▶ [Assignment]
Output range, inclusive: from the line containing "72), 0, HEIGHT)" to the line containing "# Tiny nicks". Restate those lines from the data below word for word and only those.

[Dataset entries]
****************

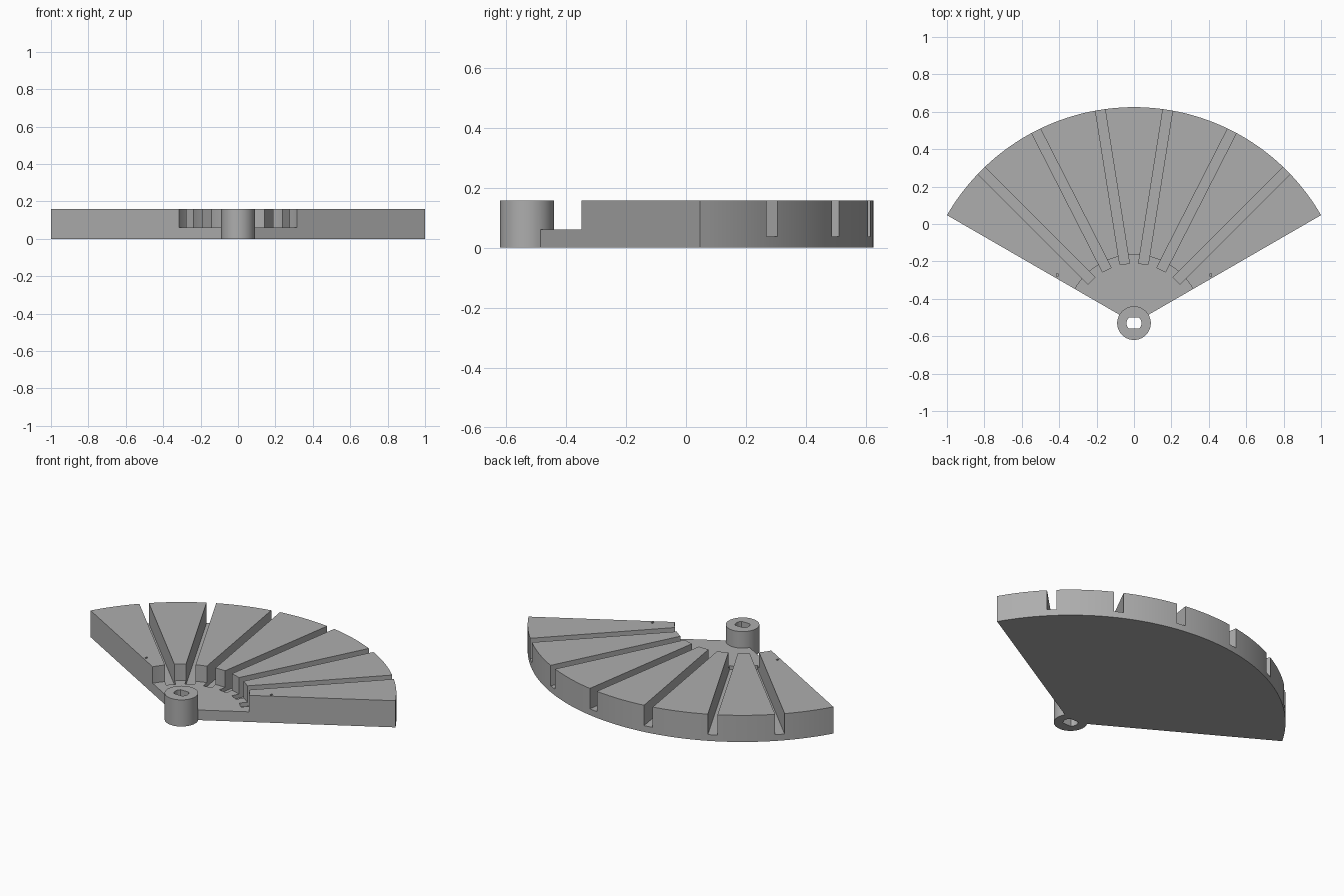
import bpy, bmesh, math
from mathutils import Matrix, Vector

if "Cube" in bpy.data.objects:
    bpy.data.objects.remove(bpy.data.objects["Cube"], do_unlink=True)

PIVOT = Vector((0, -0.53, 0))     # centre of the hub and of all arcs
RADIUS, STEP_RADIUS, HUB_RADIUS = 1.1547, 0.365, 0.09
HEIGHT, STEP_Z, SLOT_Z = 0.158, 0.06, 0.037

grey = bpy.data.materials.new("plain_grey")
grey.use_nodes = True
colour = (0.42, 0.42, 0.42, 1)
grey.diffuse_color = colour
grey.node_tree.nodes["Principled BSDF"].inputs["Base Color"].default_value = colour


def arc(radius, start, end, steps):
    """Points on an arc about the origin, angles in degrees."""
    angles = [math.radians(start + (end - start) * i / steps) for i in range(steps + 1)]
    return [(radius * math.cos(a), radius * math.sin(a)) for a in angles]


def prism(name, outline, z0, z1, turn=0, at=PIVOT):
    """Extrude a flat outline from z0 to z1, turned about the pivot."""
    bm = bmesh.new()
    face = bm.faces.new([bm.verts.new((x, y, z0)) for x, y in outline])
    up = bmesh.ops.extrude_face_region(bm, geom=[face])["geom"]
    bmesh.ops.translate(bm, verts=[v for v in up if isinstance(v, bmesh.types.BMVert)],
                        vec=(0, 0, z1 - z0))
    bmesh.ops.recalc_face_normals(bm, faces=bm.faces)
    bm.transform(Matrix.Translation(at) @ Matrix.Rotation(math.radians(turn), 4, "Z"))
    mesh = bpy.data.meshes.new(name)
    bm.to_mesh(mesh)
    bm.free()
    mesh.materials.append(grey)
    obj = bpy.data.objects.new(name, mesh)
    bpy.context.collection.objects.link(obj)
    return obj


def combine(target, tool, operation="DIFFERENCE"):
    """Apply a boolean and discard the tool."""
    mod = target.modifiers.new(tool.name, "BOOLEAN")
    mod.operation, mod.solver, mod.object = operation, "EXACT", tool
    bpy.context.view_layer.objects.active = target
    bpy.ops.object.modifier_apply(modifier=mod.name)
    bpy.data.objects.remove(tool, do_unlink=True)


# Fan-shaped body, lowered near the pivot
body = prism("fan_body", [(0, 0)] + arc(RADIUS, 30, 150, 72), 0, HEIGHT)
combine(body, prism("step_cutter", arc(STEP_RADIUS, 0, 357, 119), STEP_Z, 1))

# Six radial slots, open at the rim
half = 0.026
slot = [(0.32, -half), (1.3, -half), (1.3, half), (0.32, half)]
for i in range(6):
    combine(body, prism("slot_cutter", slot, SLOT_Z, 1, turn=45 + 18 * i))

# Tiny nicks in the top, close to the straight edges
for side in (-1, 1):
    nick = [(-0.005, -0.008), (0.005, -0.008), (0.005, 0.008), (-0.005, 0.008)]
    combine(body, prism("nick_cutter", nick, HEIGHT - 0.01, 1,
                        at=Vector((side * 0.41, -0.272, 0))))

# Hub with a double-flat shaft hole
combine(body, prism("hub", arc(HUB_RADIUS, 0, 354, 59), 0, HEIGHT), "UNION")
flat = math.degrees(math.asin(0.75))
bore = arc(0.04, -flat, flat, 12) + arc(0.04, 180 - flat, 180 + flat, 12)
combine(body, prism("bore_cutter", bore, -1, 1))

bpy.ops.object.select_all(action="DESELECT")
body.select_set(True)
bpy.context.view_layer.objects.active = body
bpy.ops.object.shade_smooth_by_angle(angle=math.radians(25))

****************

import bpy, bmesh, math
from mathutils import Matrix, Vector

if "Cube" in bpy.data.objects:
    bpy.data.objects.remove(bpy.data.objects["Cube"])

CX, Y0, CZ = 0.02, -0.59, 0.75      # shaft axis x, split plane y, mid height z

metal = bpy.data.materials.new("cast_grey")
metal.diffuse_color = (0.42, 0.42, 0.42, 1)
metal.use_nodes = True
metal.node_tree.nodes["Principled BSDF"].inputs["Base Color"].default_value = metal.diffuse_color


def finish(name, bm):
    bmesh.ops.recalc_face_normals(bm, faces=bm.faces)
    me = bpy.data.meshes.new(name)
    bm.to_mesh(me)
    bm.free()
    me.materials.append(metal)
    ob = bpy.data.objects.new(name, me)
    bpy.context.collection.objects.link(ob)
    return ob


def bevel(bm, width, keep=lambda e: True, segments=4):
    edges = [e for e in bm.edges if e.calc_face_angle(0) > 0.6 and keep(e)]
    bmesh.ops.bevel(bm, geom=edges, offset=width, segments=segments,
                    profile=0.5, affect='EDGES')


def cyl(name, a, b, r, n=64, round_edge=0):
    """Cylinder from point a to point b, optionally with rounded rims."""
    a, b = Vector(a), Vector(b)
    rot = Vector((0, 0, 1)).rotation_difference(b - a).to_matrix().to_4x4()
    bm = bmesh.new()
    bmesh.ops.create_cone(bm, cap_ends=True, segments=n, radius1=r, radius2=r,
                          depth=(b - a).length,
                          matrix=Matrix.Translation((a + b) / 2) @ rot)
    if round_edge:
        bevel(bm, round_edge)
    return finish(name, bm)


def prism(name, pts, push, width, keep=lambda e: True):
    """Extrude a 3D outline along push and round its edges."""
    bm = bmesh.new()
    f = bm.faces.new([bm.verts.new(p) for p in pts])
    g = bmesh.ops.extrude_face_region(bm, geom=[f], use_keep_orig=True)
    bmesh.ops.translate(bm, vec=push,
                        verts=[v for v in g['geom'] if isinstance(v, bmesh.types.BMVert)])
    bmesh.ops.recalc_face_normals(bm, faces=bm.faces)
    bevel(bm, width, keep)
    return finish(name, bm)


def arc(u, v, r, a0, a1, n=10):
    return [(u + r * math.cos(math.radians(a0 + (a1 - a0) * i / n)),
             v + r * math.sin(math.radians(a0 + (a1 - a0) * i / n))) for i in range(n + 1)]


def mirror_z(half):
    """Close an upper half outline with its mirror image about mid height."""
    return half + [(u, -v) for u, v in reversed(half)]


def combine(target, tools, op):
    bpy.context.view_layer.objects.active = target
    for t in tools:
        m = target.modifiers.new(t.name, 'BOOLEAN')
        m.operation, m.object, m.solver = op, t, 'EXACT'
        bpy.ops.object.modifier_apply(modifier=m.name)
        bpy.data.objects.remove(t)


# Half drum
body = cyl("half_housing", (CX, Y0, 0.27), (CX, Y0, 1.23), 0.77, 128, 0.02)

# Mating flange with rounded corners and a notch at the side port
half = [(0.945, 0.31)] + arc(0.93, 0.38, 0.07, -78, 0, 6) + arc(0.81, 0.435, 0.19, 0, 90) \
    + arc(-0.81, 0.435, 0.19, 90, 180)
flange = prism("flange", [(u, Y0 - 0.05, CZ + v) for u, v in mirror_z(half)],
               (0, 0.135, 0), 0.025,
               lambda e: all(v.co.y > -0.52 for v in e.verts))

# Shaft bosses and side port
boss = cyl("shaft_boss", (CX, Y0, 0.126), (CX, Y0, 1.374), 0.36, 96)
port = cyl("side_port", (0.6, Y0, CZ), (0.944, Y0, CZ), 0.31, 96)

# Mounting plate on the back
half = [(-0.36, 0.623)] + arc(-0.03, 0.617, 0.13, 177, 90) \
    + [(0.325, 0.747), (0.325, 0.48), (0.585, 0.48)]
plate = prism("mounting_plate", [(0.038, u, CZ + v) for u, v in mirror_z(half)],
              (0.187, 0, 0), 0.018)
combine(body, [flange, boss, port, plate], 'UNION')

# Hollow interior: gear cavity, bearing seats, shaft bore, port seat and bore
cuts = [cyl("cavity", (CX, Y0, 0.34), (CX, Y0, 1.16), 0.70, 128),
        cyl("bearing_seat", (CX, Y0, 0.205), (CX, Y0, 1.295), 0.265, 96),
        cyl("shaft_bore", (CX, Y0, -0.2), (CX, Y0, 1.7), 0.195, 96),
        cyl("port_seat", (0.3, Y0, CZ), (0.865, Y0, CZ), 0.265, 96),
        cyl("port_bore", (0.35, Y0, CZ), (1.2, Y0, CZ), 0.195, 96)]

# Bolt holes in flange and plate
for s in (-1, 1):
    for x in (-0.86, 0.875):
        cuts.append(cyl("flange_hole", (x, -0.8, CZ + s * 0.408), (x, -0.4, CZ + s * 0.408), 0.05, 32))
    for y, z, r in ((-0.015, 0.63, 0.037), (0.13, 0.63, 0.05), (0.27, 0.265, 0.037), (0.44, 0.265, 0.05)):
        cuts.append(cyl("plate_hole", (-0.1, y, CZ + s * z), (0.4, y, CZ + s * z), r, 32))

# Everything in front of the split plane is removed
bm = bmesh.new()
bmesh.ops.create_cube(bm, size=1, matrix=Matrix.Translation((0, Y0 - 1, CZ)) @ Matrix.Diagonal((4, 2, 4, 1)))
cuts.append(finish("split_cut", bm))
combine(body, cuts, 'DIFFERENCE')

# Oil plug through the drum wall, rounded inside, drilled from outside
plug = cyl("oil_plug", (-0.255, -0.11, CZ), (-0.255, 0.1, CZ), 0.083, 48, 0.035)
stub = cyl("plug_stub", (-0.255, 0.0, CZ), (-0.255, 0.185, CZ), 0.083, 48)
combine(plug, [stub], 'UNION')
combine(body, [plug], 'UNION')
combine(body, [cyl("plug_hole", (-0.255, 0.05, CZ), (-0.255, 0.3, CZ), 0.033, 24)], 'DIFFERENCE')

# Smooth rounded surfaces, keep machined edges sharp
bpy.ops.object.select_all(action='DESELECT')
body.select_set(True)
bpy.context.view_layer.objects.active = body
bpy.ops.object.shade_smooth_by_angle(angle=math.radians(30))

****************

▶ [Finished task]
body = prism("fan_body", [(0, 0)] + arc(RADIUS, 30, 150, 72), 0, HEIGHT)
combine(body, prism("step_cutter", arc(STEP_RADIUS, 0, 357, 119), STEP_Z, 1))

# Six radial slots, open at the rim
half = 0.026
slot = [(0.32, -half), (1.3, -half), (1.3, half), (0.32, half)]
for i in range(6):
    combine(body, prism("slot_cutter", slot, SLOT_Z, 1, turn=45 + 18 * i))

# Tiny nicks in the top, close to the straight edges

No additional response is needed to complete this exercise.